2019/ September— A Year in Java, ACM Singapore.
An installation of curtains of povertquilts that made a room within a room. By day the public is invited to sew buttons in memories of their loved ones. By evening, the public participation to sew a single long sarong become part of a group performance to atone for the wrongs of Raffles in Colonial Java.
Museum public audience were asked to hand sew one or more buttons in remembrance of their deceased ancestors. This took place on the north panel of Povertyquilts entitled A Year in Java to commemorate my grandfather's year in Java, Povertyquilts refer to the stylistic panel of denim cloths savaged from sweatshops in Yogyakarta and rejoined into larger fabric that looks like topography of rice fields and water. The name is also picked to remember the year of hardship my grandmother has to endure in 1948 when my grandfather was stranded in Palembang.
On the south facing panel of povertyquilts entitled Parangkusuma, my Javanese assistants dressed in court clothing were embroidering a mapping of Raffles' invasion of the palace of Yogyakarta from memory. This particular povertyquilt is also layout to reflect actual topography of Java, the Gunung Merapi, the mandala of the palace ground and the Queen of the South Sea.

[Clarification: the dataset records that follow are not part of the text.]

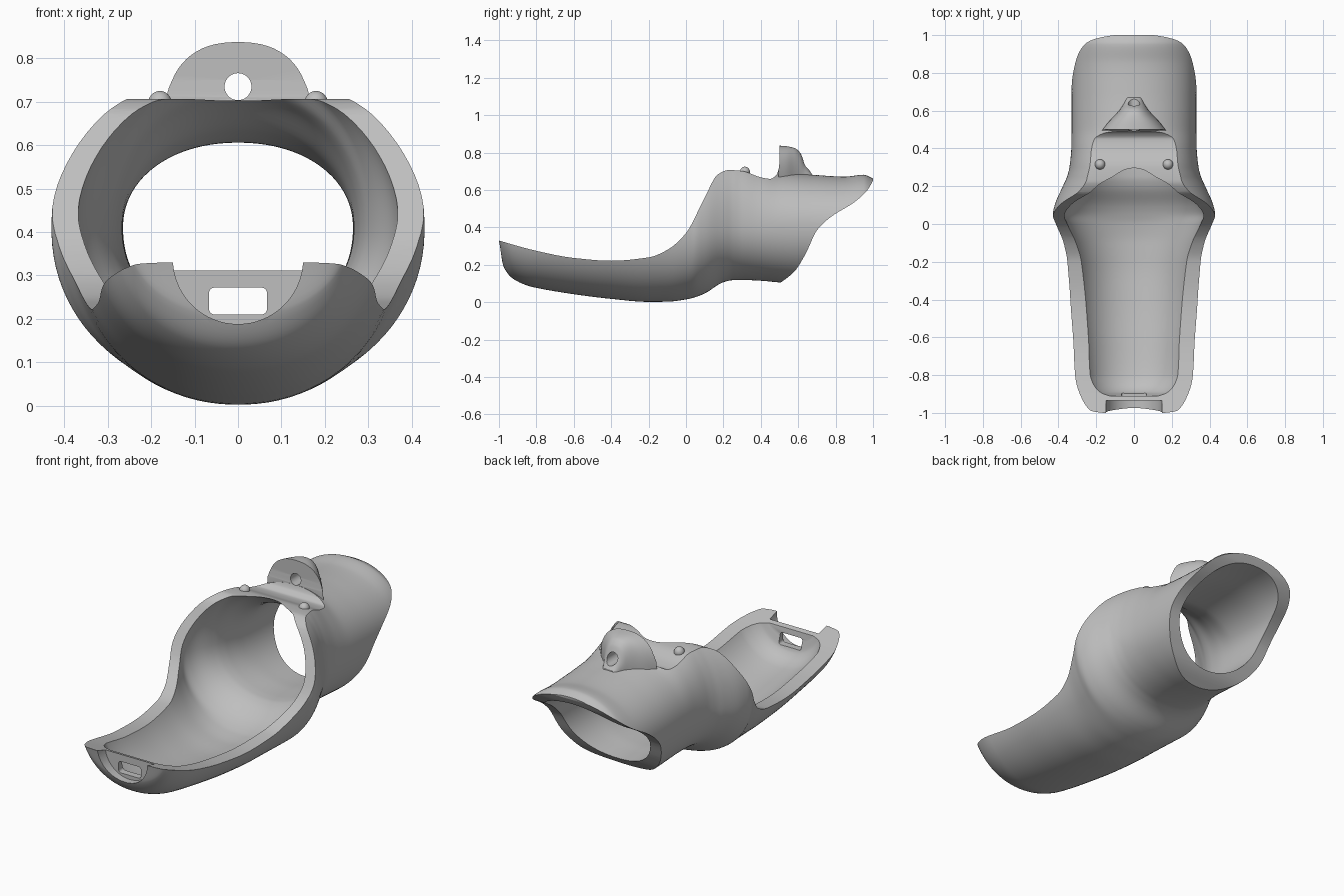
import bpy, bmesh, math
from mathutils import Matrix

cube = bpy.data.objects.get("Cube")
if cube:
    bpy.data.objects.remove(cube, do_unlink=True)

grey = bpy.data.materials.new("plain grey")
grey.use_nodes = True
grey.diffuse_color = (0.52, 0.52, 0.52, 1)
grey.node_tree.nodes["Principled BSDF"].inputs["Base Color"].default_value = (0.52, 0.52, 0.52, 1)


def smooth(rows, steps=6):
    """Monotone cubic interpolation of rows keyed by their first column."""
    n = len(rows)
    slope = [[(b - a) / (q[0] - p[0]) for a, b in zip(p, q)] for p, q in zip(rows, rows[1:])]
    tangent = [slope[0]]
    for s, t in zip(slope, slope[1:]):
        tangent.append([2 * a * b / (a + b) if a * b > 0 else 0 for a, b in zip(s, t)])
    tangent.append(slope[-1])
    out = []
    for i in range(n - 1):
        h = rows[i + 1][0] - rows[i][0]
        for k in range(steps):
            t = k / steps
            u = 1 - t
            out.append([(1 + 2 * t) * u * u * a + t * u * u * h * m
                        + t * t * (3 - 2 * t) * b - t * t * u * h * w
                        for a, b, m, w in zip(rows[i], rows[i + 1], tangent[i], tangent[i + 1])])
            out[-1][0] = rows[i][0] + h * t
    return out + [list(rows[-1])]


def finish(name, bm):
    bmesh.ops.recalc_face_normals(bm, faces=bm.faces)
    mesh = bpy.data.meshes.new(name)
    bm.to_mesh(mesh)
    bm.free()
    mesh.materials.append(grey)
    ob = bpy.data.objects.new(name, mesh)
    bpy.context.collection.objects.link(ob)
    return ob


def loft(name, rows, centre, power=2.0, sides=96):
    """Closed solid of oval sections; each row is y, bottom, top, half width."""
    bm = bmesh.new()
    rings = []
    for y, low, high, half in smooth(rows):
        ring = []
        for i in range(sides):
            a = 2 * math.pi * (i + 0.5) / sides
            c, s = math.cos(a), math.sin(a)
            x = half * math.copysign(abs(c) ** (2 / power), c)
            z = abs(s) ** (2 / power) * (high - centre if s > 0 else low - centre)
            ring.append(bm.verts.new((x, y, centre + z)))
        rings.append(ring)
    for p, q in zip(rings, rings[1:]):
        for i in range(sides):
            j = (i + 1) % sides
            bm.faces.new((p[i], p[j], q[j], q[i]))
    bm.faces.new(rings[0])
    bm.faces.new(rings[-1])
    return finish(name, bm)


def prism(name, outline, half):
    """Side outline (y, z) extruded across x."""
    bm = bmesh.new()
    face = bm.faces.new([bm.verts.new((-half, y, z)) for y, z in outline])
    new = bmesh.ops.extrude_face_region(bm, geom=[face])["geom"]
    bmesh.ops.translate(bm, vec=(2 * half, 0, 0),
                        verts=[v for v in new if isinstance(v, bmesh.types.BMVert)])
    # The extrusion can drop the starting cap, so close any open border
    bmesh.ops.holes_fill(bm, edges=[e for e in bm.edges if e.is_boundary])
    return finish(name, bm)


def rod(name, radius, y0, y1, z):
    bm = bmesh.new()
    bmesh.ops.create_cone(bm, cap_ends=True, segments=64, radius1=radius, radius2=radius,
                          depth=y1 - y0, matrix=Matrix.Translation((0, (y0 + y1) / 2, z))
                          @ Matrix.Rotation(math.pi / 2, 4, "X"))
    return finish(name, bm)


def combine(target, other, operation):
    mod = target.modifiers.new(operation, "BOOLEAN")
    mod.operation = operation
    mod.solver = "EXACT"
    mod.object = other
    bpy.context.view_layer.objects.active = target
    bpy.ops.object.modifier_apply(modifier=mod.name)
    bpy.data.objects.remove(other, do_unlink=True)


# Outer shell: shallow scoop, flared collar, then a rear tube
shell = loft("shell", [
    (-1.0, .31, .55, .25), (-.98, .2, .65, .26), (-.93, .13, .72, .29), (-.85, .09, .76, .325),
    (-.8, .077, .78, .337), (-.6, .043, .8, .36), (-.4, .018, .8, .378), (-.2, .002, .8, .383),
    (-.1, .003, .8, .39), (0, .015, .81, .415), (.05, .027, .81, .43), (.1, .047, .81, .42),
    (.2, .107, .81, .377), (.25, .118, .81, .355), (.3, .119, .8, .342), (.4, .115, .75, .332),
    (.5, .106, .705, .33), (.6, .1, .69, .33), (.7, .1, .68, .33), (.85, .1, .672, .33),
    (.95, .1, .682, .325), (1.0, .12, .662, .31)], .41, 2.1)

# Tapering lug on top of the tube
lug = loft("lug", [
    (.495, .63, .838, .17), (.54, .63, .834, .135), (.58, .63, .825, .097),
    (.61, .63, .8, .072), (.635, .635, .745, .056), (.67, .64, .69, .04)], .66, 2.4, 64)
combine(shell, lug, "UNION")

# Hollow interior
hollow = loft("hollow", [
    (-.91, .25, .65, .17), (-.89, .19, .68, .205), (-.85, .155, .7, .24), (-.8, .137, .72, .262),
    (-.6, .105, .74, .287), (-.4, .08, .75, .305), (-.2, .065, .75, .315), (-.1, .065, .76, .328),
    (0, .075, .78, .355), (.05, .088, .785, .37), (.1, .108, .79, .36), (.2, .165, .775, .31),
    (.25, .178, .728, .29), (.3, .18, .7, .278), (.4, .18, .633, .267), (.5, .175, .606, .265),
    (.7, .165, .608, .267), (.9, .16, .617, .272), (1.1, .16, .62, .275)], .41, 2.1)
combine(shell, hollow, "DIFFERENCE")

# Trim to the side outline: swept rim above, slanted tube mouth behind
rim = smooth([(-1.05, .345), (-1, .33), (-.8, .275), (-.6, .237), (-.4, .222), (-.2, .24),
              (-.1, .28), (0, .37), (.1, .56), (.17, .683), (.23, .707), (.3, .702),
              (.4, .668), (.45, .66), (.48, .677), (.495, .71), (.5, .75)])
mouth = smooth([(.5, .1), (.58, .165), (.64, .26), (.7, .385), (.78, .46), (.9, .535),
                (.97, .6), (1.0, .65), (1.05, .74)])
outline = [(-1.05, -.1), (.49, -.1)] + mouth + [(1.05, .95), (.5, .95)] + rim[::-1]
combine(shell, prism("side_outline", outline, .6), "INTERSECT")

# Round front notch, rounded slot and lug hole
combine(shell, rod("notch", .15, -1.1, -.935, .338), "DIFFERENCE")
combine(shell, rod("lug_hole", .031, .4, .8, .735), "DIFFERENCE")
bm = bmesh.new()
bmesh.ops.create_cube(bm, size=1, matrix=Matrix.Translation((0, -.92, .241))
                      @ Matrix.Diagonal((.134, .14, .062, 1)))
along = [e for e in bm.edges if abs(e.verts[0].co.y - e.verts[1].co.y) > .1]
bmesh.ops.bevel(bm, geom=along, offset=.013, segments=5, profile=.5, affect="EDGES")
combine(shell, finish("slot", bm), "DIFFERENCE")

# Two small domed studs on the saddle
parts = [shell]
for side, x in (("left", .18), ("right", -.18)):
    bm = bmesh.new()
    bmesh.ops.create_uvsphere(bm, u_segments=32, v_segments=16, radius=1,
                              matrix=Matrix.Translation((x, .315, .697))
                              @ Matrix.Diagonal((.027, .027, .028, 1)))
    parts.append(finish(side + "_stud", bm))

bpy.context.view_layer.update()
bpy.ops.object.select_all(action="DESELECT")
for ob in parts:
    ob.select_set(True)
bpy.context.view_layer.objects.active = shell
bpy.ops.object.shade_smooth_by_angle(angle=math.radians(32))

A 12 m long sarong made of cut up squares of traditional Javanese weave is pieced together every evening by public participants which eventuate into a group performance of a rite in memory of the loot by Raffles of East India Company at the fall of Yogyakarta court.. With Erson Padapiran leading with a trumpet and singing the Babad of the Inglis.
the center piece is an eternal light object fabricated from composite of Javanese rice pots and kettles with text in Javanese (taken from Raffles' tome of book, History of Java) that becomes an epitaph for Raffles in Java. This object of a domesticated monument is one of a series of various proportion named the Kettle Call Pots Black.
more photos here: https://www.icloud.com/sharedalbum/#B1052plgjKKfVL